On November 15, everyone in the community was invited to visit Lyon School and purchase the handcrafted bowls and receive a simple meal of soup and bread. All money raised from the dinner was then donated to the Northfield Food Pantry. Coined Empty Bowls, this event is part of a grassroots movement that began over 25 years ago by artists to end hunger. Its purpose is to be a community-based program to provide food locally for those in need.
“In the art room, I emphasized that as a community we are powerful. Even though hunger is a big problem, together, we can do more to solve the problem than we could as individuals,” said Lyon School Art Teacher Mary Tapia. “I also wanted them to experience how their art can communicate a powerful message.

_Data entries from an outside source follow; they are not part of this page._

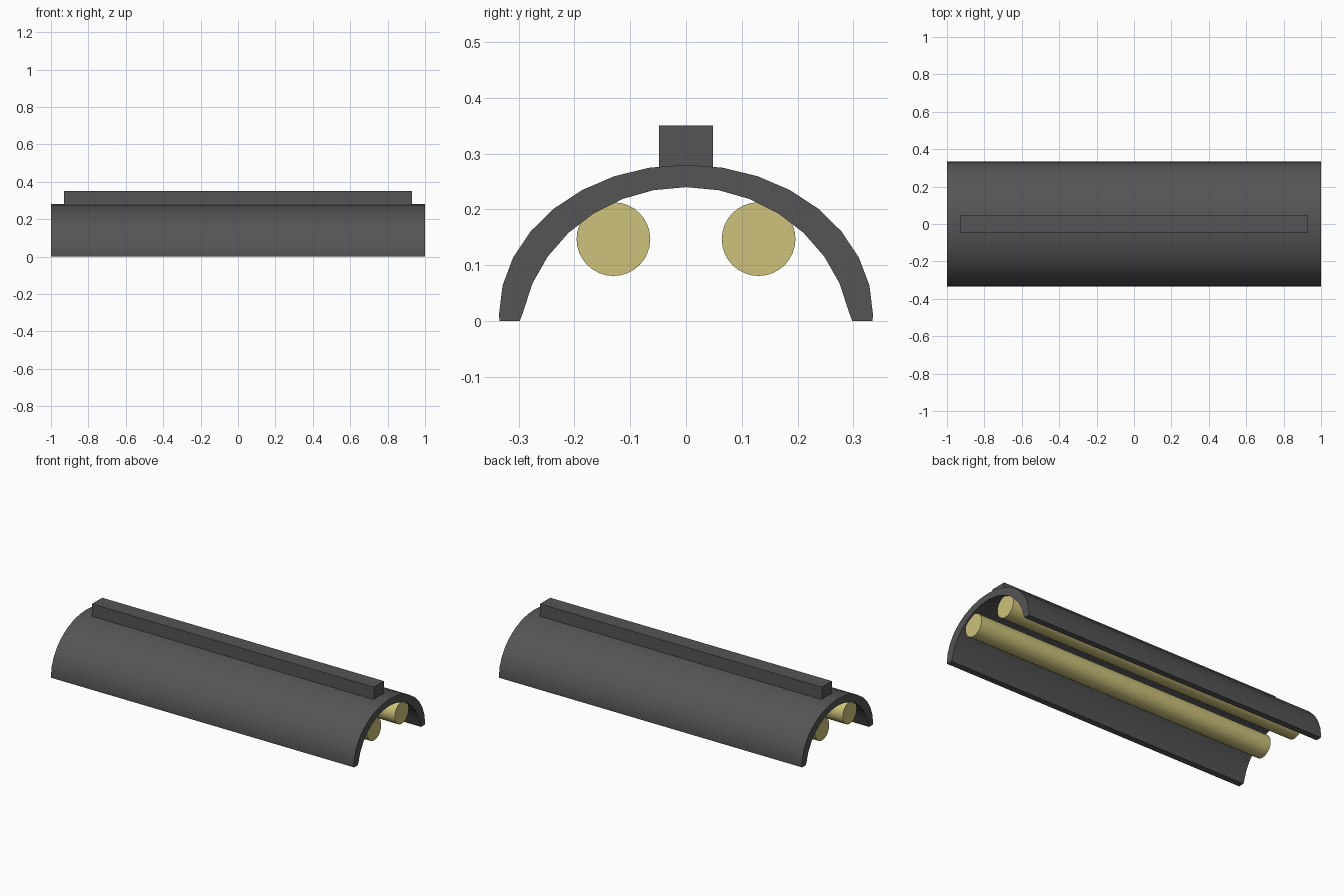
import bpy
import bmesh
import math
from mathutils import Vector

cube = bpy.data.objects.get("Cube")
if cube:
    bpy.data.objects.remove(cube)


def make_material(name, rgb):
    mat = bpy.data.materials.new(name)
    mat.use_nodes = True
    mat.diffuse_color = (*rgb, 1)
    mat.node_tree.nodes["Principled BSDF"].inputs["Base Color"].default_value = (*rgb, 1)
    return mat


dark_grey = make_material("dark grey", (0.09, 0.09, 0.09))
pale_yellow = make_material("pale yellow", (0.61, 0.54, 0.2))


def extrude_profile(name, points, half_length, mat):
    """Extrude a closed (y, z) outline along x, centred on x = 0."""
    bm = bmesh.new()
    face = bm.faces.new([bm.verts.new((-half_length, y, z)) for y, z in points])
    moved = bmesh.ops.extrude_face_region(bm, geom=[face], use_keep_orig=True)["geom"]
    bmesh.ops.translate(bm, vec=Vector((2 * half_length, 0, 0)),
                        verts=[g for g in moved if isinstance(g, bmesh.types.BMVert)])
    bmesh.ops.recalc_face_normals(bm, faces=bm.faces[:])
    mesh = bpy.data.meshes.new(name)
    bm.to_mesh(mesh)
    bm.free()
    mesh.materials.append(mat)
    obj = bpy.data.objects.new(name, mesh)
    bpy.context.collection.objects.link(obj)
    bpy.ops.object.select_all(action="DESELECT")
    obj.select_set(True)
    bpy.context.view_layer.objects.active = obj
    bpy.ops.object.shade_smooth_by_angle(angle=math.radians(30))
    return obj


def ellipse(cy, cz, ry, rz, start, end, steps):
    angles = [math.radians(start + (end - start) * i / steps) for i in range(steps + 1)]
    return [(cy + ry * math.cos(a), cz + rz * math.sin(a)) for a in angles]


# Arched shade: outer curve with short feet, inner curve cut level with the ground
outer = ellipse(0, 0.0115, 0.335, 0.2685, 0, 180, 16)
inner = ellipse(0, -0.04, 0.298, 0.28, 180, 0, 16)
inner = [(y, max(z, 0)) for y, z in inner]
extrude_profile("arched_shade", [(0.334, 0)] + outer + [(-0.334, 0)] + inner, 1.0, dark_grey)

# Mounting rail along the ridge
rail = [(-0.048, 0.27), (0.048, 0.27), (0.048, 0.35), (-0.048, 0.35)]
extrude_profile("mounting_rail", rail, 0.93, dark_grey)

# Pair of lamp tubes beneath the shade
for side, y in (("front", -0.13), ("back", 0.13)):
    circle = ellipse(y, 0.147, 0.066, 0.066, 0, 360, 32)[:-1]
    extrude_profile(side + "_lamp_tube", circle, 0.99, pale_yellow)
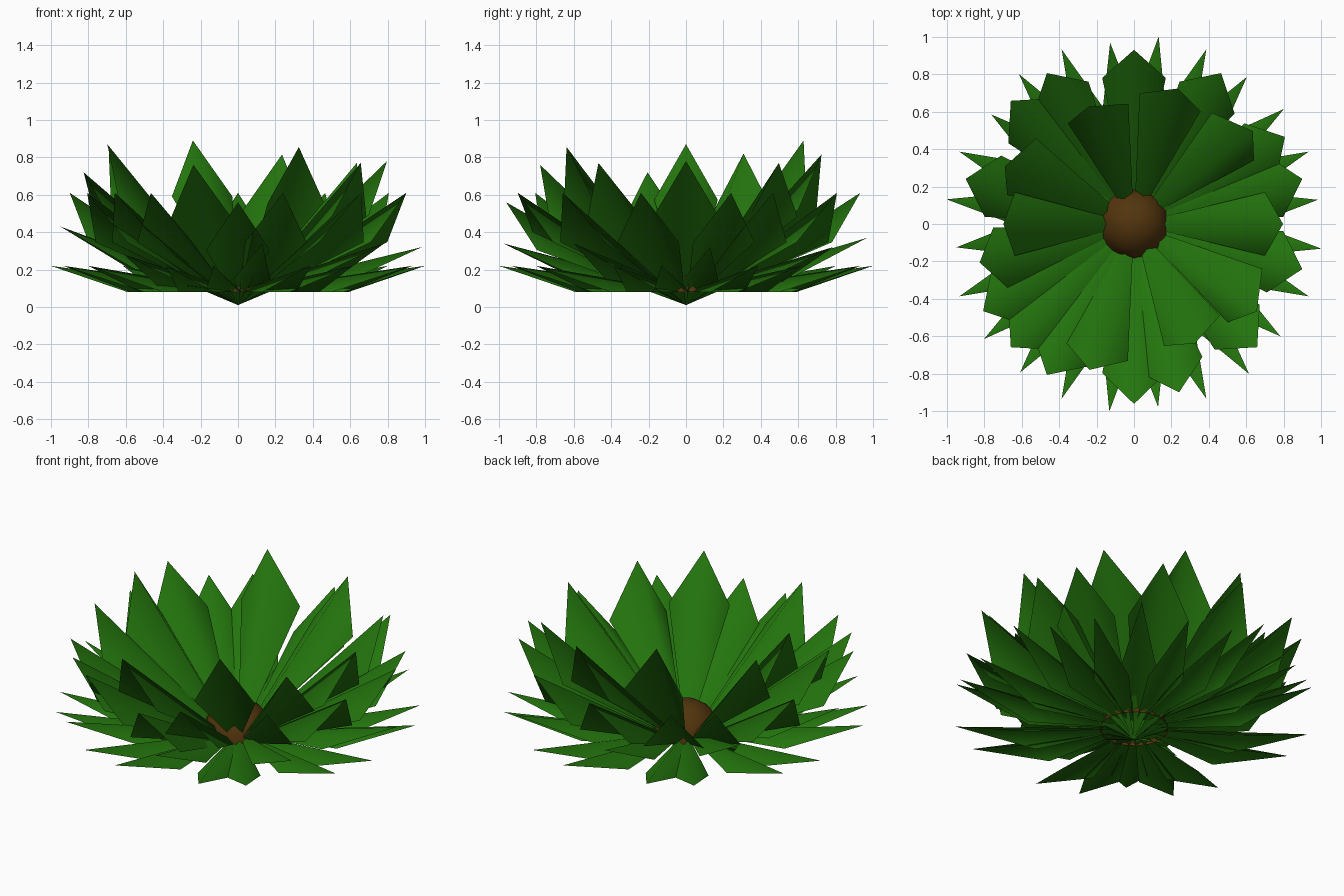
import bpy, bmesh
from math import radians, sin, cos, asin
from mathutils import Vector

cube = bpy.data.objects.get("Cube")
if cube:
    bpy.data.objects.remove(cube, do_unlink=True)


def make_material(name, rgb):
    mat = bpy.data.materials.new(name)
    mat.use_nodes = True
    color = (*rgb, 1)
    mat.diffuse_color = color
    shader = mat.node_tree.nodes["Principled BSDF"]
    shader.inputs["Base Color"].default_value = color
    shader.inputs["Specular IOR Level"].default_value = 0
    return mat


green = make_material("leaf green", (0.017, 0.175, 0.004))
brown = make_material("heart brown", (0.085, 0.035, 0.004))


def add_object(name, bm, material):
    """Smooth shaded object from a bmesh."""
    for face in bm.faces:
        face.smooth = True
    mesh = bpy.data.meshes.new(name)
    bm.to_mesh(mesh)
    bm.free()
    mesh.materials.append(material)
    bpy.context.collection.objects.link(bpy.data.objects.new(name, mesh))


def polar(distance, azimuth, slope, base):
    """Point at a distance from the leaf base, by azimuth and slope."""
    flat = distance * cos(slope)
    return Vector((flat * cos(azimuth), flat * sin(azimuth), base + distance * sin(slope)))


def make_leaf(name, azimuth, tip_azimuth, tip_z, base, length, shoulder, width, droop):
    """Kite folded along a straight ridge, with its two shoulders drooping."""
    a = radians((azimuth + tip_azimuth) / 2)
    slope = asin((tip_z - base) / length)
    side = Vector((-sin(a), cos(a), 0)) * width
    middle = polar(shoulder, a, slope - radians(droop), base)
    bm = bmesh.new()
    root = bm.verts.new((0, 0, base))
    tip = bm.verts.new(polar(length, radians(tip_azimuth), slope, base))
    bm.faces.new((root, bm.verts.new(middle - side), tip))
    bm.faces.new((root, tip, bm.verts.new(middle + side)))
    add_object(name, bm, green)


# Low ring: narrow leaves, every third one lifted
lifted = [0.32, 0.32, 0.37, 0.42, 0.43, 0.28, 0.34, 0.34]
for i in range(24):
    azimuth = 7.5 + 15 * i
    tip_z = lifted[i // 3] if i % 3 == 0 else 0.22
    make_leaf("low_leaf", azimuth, azimuth, tip_z, 0.08, 1.02, 0.58, 0.1, 8)

# High ring: broad leaves, some raised and twisted (tip azimuth, tip height)
raised = {0: (0, 0.78), 45: (38, 0.77), 75: (72, 0.815), 105: (111, 0.89),
          150: (156, 0.82), 180: (180, 0.87), 195: (194, 0.72),
          255: (253, 0.76), 300: (297, 0.855), 330: (324.5, 0.77)}
for azimuth in range(0, 360, 15):
    normal = (azimuth, 0.56 if azimuth == 270 else 0.61)
    tip_azimuth, tip_z = raised.get(azimuth, normal)
    make_leaf("high_leaf", azimuth, tip_azimuth, tip_z, 0.01, 1.108, 0.85, 0.17, 9.5)

# Domed heart in the middle, its rim on the low ring
bm = bmesh.new()
bmesh.ops.create_uvsphere(bm, u_segments=16, v_segments=8, radius=0.19)
lower = [v for v in bm.verts if v.co.z < -0.01]
bmesh.ops.delete(bm, geom=lower, context='VERTS')
bmesh.ops.translate(bm, verts=bm.verts, vec=(0, 0, 0.08))
add_object("heart", bm, brown)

Through the Empty Bowls Soup Supper, their art can have an impact on their everyday lives and the lives of those in their community.”
At least four students worked on every bowl to emphasize the collaborative community in the creative stage as well as the activism stage. Tapia also used the photograph by Dorothea Lange “Migrant Mother” as an example of art that communicates a message and also impacts the lives of a community. This was also used as a starting point for discussion about hunger and poverty.

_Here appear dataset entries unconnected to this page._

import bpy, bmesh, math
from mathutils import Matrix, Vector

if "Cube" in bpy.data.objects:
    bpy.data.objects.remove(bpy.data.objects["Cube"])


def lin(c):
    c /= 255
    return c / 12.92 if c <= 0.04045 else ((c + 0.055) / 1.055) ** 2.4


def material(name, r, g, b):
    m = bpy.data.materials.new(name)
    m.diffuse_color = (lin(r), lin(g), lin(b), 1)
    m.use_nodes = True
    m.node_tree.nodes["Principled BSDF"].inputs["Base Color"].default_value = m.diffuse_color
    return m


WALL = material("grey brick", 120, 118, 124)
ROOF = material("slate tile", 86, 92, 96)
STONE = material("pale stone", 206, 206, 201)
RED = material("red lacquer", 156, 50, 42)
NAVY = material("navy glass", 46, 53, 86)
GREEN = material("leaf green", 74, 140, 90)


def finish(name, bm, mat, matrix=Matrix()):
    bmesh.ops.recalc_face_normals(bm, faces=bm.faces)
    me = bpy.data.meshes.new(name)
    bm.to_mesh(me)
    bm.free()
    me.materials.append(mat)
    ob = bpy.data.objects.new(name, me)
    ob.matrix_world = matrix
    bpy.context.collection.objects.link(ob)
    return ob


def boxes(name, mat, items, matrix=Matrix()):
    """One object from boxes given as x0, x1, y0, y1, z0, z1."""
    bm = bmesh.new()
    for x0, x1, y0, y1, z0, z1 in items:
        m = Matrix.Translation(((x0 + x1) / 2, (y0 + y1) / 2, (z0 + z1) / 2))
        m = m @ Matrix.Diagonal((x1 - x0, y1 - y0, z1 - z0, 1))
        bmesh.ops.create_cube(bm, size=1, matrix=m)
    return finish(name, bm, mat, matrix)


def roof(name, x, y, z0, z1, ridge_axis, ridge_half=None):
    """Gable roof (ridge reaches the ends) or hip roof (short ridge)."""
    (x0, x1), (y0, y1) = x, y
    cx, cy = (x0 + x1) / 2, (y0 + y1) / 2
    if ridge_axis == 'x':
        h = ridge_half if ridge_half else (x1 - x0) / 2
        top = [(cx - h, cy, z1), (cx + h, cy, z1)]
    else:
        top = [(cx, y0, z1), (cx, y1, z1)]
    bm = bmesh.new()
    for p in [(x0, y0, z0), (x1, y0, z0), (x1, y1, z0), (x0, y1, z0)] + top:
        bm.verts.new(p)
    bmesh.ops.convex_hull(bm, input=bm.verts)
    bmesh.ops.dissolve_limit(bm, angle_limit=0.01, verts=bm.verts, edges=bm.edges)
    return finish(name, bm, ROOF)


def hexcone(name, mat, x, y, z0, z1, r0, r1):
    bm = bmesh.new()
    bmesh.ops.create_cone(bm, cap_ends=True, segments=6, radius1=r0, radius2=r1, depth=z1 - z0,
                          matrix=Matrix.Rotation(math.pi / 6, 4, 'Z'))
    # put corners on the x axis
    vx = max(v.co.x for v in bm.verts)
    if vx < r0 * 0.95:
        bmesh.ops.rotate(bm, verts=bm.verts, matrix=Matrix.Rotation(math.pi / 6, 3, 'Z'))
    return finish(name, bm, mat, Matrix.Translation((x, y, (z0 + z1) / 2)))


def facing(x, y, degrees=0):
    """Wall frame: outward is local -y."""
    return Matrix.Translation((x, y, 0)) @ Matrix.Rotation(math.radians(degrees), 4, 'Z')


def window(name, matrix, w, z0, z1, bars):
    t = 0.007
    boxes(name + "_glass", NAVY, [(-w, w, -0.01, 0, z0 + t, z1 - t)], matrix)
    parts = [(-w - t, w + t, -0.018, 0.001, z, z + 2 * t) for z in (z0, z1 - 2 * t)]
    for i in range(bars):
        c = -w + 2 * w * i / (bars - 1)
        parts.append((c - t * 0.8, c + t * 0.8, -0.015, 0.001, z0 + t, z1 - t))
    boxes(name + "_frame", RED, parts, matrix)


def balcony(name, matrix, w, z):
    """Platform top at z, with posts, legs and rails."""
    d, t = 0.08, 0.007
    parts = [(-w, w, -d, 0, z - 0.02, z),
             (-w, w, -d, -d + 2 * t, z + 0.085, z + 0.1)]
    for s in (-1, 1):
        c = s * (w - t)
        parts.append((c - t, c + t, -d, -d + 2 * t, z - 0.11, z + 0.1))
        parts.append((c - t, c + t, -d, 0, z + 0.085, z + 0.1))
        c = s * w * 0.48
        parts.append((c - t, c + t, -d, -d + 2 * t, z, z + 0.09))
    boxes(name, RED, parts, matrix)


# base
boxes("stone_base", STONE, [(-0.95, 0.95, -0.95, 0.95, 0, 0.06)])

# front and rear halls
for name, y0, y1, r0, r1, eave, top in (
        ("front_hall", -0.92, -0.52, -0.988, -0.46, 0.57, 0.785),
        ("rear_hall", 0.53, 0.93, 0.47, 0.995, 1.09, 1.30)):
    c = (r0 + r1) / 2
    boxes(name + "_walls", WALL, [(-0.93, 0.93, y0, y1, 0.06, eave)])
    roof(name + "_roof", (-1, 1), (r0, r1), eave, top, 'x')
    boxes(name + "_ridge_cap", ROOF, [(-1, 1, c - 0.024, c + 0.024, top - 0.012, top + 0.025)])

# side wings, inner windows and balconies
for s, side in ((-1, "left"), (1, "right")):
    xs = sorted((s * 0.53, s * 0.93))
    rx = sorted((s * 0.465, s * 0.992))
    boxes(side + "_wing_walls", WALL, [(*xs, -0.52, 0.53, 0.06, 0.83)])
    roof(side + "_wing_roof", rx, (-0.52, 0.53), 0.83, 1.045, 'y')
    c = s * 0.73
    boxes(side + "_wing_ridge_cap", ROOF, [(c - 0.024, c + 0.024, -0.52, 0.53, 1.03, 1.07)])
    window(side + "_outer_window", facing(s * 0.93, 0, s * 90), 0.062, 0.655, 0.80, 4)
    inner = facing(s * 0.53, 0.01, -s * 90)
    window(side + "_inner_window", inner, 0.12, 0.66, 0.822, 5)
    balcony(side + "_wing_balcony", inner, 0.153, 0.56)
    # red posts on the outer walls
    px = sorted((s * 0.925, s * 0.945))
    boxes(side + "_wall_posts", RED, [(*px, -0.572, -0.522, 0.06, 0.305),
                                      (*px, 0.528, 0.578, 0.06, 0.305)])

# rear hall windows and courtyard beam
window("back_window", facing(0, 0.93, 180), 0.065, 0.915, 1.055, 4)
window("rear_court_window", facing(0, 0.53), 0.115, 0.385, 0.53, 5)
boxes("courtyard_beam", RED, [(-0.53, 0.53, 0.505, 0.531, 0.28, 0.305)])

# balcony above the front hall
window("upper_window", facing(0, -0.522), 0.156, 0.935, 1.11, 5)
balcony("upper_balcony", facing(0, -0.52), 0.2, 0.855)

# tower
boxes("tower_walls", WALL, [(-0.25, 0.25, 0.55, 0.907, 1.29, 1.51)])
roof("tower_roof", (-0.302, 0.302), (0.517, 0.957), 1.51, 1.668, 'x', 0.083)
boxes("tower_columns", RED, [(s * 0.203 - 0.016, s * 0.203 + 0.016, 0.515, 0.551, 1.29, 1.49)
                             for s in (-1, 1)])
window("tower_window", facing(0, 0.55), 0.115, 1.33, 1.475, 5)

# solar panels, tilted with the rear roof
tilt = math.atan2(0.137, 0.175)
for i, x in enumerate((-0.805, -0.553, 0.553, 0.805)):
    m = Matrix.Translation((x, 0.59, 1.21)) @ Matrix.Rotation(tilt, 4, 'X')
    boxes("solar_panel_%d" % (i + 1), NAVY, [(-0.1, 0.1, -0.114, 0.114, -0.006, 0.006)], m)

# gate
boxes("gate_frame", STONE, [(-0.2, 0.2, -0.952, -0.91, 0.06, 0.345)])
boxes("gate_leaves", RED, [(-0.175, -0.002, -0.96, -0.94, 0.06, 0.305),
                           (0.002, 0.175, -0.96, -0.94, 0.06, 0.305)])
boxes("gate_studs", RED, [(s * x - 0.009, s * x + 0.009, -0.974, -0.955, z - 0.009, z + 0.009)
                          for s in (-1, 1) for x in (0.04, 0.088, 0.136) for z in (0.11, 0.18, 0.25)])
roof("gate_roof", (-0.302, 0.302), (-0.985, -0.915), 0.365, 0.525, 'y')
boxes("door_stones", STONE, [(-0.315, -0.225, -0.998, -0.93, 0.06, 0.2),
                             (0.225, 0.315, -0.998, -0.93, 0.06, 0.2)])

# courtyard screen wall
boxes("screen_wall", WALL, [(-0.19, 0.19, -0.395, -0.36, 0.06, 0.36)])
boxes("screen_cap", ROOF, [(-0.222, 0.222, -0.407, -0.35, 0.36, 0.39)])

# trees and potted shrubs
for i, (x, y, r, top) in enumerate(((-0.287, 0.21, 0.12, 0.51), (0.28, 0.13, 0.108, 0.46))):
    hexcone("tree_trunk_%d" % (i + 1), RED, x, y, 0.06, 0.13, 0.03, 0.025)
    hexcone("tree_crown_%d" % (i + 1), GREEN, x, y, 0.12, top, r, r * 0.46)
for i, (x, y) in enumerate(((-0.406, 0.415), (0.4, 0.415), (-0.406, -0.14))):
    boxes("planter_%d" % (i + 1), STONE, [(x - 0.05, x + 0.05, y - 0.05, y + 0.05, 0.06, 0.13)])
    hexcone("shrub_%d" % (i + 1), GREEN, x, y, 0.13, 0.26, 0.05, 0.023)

“I think it is so important for our students and school community to experience how giving their time (their art making) can be impactful in their own community. It helps them grow in empathy learning about hunger and poverty in their own neighborhood. It empowers them to be the catalyst for change and contribute to their community,” Tapia said.
Tapia also reflected on the event itself, noting the power behind this community- building event.
“But the growth in understanding what happens along the way is just as amazing. They are too young to really grasp the depth of the issue of poverty and hunger. But they are not too young to grow in empathy and understanding,” she said.
Superintendent Dr. Dane Delli spent the day with students and staff at Henking Elementary as part of his ongoing tours of the schools. His time in the building during the week of November 13 spanned all grade levels, subject areas, and types programming. He also had joined students for lunch and recess.
Also of note, students from Glen Grove Elementary won first place in the 3rd grade division during last week’s Illinois State Chess Championship. The tournament took place in Peoria and more than 250 children competed overall.
In the 2nd Grade division, Westbrook Elementary finished second. Individually, Nicholas Ladan from Attea Middle School tied for 1st in the 7th grade division. Humza Khan, from Springman Middle School, tied for 2nd place in the 8th grade division.
Full results can be found here.